■ Activity:
When "append" occurs in a line of the material, copy that line.

■ Information shown:

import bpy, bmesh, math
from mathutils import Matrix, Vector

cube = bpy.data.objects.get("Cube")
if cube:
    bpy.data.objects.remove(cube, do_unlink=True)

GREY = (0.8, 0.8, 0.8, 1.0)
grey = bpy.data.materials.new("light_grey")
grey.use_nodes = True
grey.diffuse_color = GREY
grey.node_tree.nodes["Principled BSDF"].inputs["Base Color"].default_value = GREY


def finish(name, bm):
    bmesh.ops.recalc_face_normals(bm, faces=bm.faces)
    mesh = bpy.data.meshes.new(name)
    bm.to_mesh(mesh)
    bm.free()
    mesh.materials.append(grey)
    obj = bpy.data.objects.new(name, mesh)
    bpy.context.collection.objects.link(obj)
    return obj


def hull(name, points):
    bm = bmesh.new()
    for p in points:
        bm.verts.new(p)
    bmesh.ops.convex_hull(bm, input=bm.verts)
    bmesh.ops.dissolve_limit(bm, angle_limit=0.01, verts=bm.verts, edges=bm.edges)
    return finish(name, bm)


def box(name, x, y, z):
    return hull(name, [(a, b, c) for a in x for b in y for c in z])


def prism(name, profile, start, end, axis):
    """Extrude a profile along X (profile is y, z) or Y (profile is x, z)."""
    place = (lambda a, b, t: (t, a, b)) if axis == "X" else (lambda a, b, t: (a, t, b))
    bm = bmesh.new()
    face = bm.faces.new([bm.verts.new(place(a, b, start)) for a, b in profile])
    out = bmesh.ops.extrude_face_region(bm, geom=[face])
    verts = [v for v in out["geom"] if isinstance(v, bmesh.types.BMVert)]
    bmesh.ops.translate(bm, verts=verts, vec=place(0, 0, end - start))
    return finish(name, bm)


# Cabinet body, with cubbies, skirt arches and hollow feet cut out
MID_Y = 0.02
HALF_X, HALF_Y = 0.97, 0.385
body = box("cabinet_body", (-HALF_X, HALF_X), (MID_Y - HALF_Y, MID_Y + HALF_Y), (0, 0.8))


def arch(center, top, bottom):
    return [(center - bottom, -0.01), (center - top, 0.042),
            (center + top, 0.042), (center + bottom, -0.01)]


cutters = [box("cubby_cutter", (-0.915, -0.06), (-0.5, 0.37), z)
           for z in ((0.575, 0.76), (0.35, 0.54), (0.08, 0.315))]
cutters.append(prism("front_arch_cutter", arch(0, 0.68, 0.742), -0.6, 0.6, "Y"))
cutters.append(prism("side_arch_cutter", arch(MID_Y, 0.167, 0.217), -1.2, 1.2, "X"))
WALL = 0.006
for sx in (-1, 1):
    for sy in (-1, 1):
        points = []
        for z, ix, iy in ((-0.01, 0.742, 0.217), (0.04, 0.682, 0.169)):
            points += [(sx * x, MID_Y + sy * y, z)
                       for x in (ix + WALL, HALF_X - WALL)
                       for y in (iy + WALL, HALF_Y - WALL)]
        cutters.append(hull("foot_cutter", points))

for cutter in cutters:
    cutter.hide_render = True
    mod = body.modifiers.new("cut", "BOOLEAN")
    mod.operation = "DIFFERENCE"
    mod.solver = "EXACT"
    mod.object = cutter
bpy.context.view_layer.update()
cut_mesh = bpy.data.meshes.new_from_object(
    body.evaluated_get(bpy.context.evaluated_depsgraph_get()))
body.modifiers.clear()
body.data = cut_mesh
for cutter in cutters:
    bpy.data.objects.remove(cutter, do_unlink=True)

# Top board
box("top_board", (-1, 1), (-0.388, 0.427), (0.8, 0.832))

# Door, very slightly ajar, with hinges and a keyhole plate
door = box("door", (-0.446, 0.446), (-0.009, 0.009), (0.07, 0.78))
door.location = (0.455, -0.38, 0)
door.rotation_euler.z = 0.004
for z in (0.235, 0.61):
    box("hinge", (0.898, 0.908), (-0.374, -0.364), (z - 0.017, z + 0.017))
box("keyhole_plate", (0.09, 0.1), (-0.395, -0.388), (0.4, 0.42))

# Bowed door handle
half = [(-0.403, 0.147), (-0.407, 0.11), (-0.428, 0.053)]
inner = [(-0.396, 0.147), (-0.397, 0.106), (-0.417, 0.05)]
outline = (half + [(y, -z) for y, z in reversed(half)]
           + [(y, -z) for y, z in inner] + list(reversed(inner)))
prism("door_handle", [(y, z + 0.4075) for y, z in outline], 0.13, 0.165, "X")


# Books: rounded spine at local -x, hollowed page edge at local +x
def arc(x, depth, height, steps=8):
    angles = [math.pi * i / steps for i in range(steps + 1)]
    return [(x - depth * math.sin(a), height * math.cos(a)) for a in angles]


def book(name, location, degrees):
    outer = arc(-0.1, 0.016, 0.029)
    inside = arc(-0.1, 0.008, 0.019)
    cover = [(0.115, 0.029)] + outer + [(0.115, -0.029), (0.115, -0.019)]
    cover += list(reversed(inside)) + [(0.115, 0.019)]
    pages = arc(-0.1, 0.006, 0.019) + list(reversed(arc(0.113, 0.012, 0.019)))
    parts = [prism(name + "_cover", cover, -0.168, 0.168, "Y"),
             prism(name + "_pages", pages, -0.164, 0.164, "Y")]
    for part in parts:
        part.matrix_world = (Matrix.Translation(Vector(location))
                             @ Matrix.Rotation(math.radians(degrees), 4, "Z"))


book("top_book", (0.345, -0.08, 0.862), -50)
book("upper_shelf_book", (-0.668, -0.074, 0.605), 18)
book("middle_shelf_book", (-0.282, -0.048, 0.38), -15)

■ Solved exercise:
    mesh.materials.append(grey)
cutters.append(prism("front_arch_cutter", arch(0, 0.68, 0.742), -0.6, 0.6, "Y"))
cutters.append(prism("side_arch_cutter", arch(MID_Y, 0.167, 0.217), -1.2, 1.2, "X"))
        cutters.append(hull("foot_cutter", points))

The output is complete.